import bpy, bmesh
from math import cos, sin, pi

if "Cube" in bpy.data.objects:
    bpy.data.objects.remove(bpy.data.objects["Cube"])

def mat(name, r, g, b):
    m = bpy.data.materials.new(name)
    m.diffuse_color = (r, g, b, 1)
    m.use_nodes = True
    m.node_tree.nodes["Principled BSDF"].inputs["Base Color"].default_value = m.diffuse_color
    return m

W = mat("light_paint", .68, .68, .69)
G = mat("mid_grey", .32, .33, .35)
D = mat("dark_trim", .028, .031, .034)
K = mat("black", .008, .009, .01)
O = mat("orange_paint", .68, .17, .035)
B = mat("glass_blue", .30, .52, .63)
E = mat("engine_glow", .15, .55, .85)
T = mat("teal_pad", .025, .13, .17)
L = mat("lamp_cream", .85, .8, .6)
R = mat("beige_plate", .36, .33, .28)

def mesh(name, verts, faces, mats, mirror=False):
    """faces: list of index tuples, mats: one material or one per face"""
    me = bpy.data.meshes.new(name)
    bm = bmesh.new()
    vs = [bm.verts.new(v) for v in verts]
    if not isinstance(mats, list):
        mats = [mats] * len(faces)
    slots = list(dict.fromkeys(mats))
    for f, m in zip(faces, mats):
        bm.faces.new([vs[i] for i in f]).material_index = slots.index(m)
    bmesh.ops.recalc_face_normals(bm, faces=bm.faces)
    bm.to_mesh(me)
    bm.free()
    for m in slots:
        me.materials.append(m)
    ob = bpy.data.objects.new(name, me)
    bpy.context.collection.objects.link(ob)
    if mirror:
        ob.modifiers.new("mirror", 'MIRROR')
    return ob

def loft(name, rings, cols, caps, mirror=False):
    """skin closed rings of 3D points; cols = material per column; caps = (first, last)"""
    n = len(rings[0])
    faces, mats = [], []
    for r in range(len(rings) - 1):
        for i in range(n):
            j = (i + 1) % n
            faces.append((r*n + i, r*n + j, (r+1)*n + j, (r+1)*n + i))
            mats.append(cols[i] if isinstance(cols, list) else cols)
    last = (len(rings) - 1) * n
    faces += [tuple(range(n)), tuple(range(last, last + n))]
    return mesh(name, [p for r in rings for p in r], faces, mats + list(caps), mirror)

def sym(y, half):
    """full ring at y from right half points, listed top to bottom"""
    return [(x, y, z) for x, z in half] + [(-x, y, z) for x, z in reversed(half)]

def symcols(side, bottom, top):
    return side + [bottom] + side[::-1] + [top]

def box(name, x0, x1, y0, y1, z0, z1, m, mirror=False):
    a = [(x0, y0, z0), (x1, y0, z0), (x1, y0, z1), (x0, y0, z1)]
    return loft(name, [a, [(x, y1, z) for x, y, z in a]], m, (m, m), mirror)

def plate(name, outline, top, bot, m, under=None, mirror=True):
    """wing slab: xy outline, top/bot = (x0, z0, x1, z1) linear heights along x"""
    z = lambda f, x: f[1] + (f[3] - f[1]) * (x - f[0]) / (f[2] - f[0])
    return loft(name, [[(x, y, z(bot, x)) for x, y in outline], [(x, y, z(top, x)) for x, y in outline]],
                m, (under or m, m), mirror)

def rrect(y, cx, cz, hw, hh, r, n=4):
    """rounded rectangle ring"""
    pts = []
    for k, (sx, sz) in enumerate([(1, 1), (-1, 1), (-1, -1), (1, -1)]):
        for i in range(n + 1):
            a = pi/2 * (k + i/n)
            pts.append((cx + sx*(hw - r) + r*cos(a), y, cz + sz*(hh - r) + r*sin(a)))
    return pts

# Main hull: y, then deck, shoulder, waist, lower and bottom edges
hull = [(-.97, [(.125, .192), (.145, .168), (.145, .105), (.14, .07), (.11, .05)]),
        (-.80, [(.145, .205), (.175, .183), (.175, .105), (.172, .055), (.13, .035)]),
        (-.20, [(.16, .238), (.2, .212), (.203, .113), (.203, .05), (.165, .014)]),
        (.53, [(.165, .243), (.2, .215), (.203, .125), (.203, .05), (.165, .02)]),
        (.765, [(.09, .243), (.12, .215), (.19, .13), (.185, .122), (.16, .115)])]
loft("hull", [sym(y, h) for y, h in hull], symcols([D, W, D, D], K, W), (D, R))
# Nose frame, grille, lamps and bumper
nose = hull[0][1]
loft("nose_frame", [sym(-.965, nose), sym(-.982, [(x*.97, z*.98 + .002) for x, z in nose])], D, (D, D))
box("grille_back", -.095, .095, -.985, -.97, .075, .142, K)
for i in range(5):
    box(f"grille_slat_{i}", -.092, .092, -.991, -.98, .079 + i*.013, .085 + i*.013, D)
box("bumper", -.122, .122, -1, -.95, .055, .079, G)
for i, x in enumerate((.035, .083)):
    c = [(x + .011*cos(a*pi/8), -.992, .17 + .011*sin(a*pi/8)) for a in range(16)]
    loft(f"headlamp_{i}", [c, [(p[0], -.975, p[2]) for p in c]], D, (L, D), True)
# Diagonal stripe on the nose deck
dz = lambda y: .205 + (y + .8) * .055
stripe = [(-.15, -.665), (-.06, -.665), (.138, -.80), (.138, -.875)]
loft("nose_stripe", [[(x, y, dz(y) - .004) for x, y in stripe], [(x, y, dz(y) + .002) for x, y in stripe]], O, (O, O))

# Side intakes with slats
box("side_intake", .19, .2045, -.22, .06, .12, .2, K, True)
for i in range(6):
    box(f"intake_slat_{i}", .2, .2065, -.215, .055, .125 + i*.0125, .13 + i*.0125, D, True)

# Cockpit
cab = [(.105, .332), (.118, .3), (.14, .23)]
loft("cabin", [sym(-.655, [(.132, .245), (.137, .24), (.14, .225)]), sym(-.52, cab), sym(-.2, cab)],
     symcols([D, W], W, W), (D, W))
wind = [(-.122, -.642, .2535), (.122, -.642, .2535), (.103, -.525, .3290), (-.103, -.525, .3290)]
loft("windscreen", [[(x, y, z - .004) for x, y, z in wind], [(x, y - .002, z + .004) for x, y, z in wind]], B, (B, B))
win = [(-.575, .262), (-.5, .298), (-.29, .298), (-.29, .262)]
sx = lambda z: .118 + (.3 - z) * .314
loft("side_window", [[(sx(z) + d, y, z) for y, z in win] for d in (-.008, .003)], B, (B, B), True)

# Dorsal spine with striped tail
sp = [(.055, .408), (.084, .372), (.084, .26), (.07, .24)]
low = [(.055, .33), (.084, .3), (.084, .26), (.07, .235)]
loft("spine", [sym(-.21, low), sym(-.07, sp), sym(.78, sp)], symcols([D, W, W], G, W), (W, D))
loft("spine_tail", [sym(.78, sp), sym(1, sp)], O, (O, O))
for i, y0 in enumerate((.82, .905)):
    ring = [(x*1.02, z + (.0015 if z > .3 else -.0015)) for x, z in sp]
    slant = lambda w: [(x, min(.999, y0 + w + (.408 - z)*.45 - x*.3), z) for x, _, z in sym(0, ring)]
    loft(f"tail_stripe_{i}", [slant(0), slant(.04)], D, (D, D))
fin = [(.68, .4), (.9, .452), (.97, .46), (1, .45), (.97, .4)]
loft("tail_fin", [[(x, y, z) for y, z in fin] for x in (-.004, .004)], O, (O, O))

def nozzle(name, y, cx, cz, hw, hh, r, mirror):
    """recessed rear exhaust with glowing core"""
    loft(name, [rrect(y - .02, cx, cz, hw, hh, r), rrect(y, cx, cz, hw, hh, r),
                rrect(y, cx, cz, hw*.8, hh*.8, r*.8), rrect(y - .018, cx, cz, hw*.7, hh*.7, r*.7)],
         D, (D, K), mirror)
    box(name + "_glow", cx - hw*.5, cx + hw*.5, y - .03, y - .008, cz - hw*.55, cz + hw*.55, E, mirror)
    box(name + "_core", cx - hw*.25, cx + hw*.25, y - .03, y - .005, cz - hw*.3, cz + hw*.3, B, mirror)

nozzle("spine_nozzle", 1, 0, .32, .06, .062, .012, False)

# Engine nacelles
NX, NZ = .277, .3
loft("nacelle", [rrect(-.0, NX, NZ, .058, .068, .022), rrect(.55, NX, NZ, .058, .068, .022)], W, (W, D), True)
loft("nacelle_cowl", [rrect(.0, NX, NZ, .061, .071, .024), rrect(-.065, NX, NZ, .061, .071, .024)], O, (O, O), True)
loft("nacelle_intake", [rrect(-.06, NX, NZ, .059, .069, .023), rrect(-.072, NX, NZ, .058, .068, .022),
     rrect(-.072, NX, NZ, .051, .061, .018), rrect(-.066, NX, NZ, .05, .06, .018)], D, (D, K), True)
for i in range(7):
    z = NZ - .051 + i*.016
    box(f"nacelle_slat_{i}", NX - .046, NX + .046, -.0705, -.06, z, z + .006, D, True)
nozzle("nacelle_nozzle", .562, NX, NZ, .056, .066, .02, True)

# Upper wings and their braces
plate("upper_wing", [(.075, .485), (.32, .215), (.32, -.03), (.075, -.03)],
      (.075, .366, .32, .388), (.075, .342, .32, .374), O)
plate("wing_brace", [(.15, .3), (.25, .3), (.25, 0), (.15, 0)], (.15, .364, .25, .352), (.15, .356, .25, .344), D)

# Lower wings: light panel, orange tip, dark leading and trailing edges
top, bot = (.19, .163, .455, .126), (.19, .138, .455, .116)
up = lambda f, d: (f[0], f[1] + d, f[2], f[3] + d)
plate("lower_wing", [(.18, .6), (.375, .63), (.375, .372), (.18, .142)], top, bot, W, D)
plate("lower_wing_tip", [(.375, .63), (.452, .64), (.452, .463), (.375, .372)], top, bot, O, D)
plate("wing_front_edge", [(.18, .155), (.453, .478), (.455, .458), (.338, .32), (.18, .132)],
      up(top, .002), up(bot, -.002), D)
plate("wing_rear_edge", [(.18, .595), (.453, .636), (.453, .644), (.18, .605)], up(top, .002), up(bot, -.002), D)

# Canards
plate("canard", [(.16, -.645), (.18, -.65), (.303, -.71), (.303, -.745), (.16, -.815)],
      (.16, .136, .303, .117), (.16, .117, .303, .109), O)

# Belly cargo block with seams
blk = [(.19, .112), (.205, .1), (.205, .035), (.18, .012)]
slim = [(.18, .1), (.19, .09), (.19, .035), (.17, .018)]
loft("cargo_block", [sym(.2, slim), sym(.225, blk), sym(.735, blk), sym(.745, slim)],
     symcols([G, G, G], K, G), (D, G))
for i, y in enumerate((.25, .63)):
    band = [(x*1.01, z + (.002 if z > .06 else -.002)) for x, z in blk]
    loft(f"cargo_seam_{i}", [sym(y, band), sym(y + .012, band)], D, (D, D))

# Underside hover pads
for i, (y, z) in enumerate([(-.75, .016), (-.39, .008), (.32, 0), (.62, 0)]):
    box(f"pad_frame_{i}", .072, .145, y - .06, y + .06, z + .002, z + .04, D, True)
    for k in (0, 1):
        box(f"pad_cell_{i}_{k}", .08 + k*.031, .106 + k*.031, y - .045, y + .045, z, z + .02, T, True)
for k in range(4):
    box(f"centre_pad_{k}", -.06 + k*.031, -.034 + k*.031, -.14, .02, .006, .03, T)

----------------------------------------

> _WHAT THE TASK REQUIRES_: Your answer should consist solely of the lines above from the line with "NX, NZ = .277, .3" to the line with "# Lower wings: light", both included, reproduced exactly.

> _YOUR SOLUTION_:
NX, NZ = .277, .3
loft("nacelle", [rrect(-.0, NX, NZ, .058, .068, .022), rrect(.55, NX, NZ, .058, .068, .022)], W, (W, D), True)
loft("nacelle_cowl", [rrect(.0, NX, NZ, .061, .071, .024), rrect(-.065, NX, NZ, .061, .071, .024)], O, (O, O), True)
loft("nacelle_intake", [rrect(-.06, NX, NZ, .059, .069, .023), rrect(-.072, NX, NZ, .058, .068, .022),
     rrect(-.072, NX, NZ, .051, .061, .018), rrect(-.066, NX, NZ, .05, .06, .018)], D, (D, K), True)
for i in range(7):
    z = NZ - .051 + i*.016
    box(f"nacelle_slat_{i}", NX - .046, NX + .046, -.0705, -.06, z, z + .006, D, True)
nozzle("nacelle_nozzle", .562, NX, NZ, .056, .066, .02, True)

# Upper wings and their braces
plate("upper_wing", [(.075, .485), (.32, .215), (.32, -.03), (.075, -.03)],
      (.075, .366, .32, .388), (.075, .342, .32, .374), O)
plate("wing_brace", [(.15, .3), (.25, .3), (.25, 0), (.15, 0)], (.15, .364, .25, .352), (.15, .356, .25, .344), D)

# Lower wings: light panel, orange tip, dark leading and trailing edges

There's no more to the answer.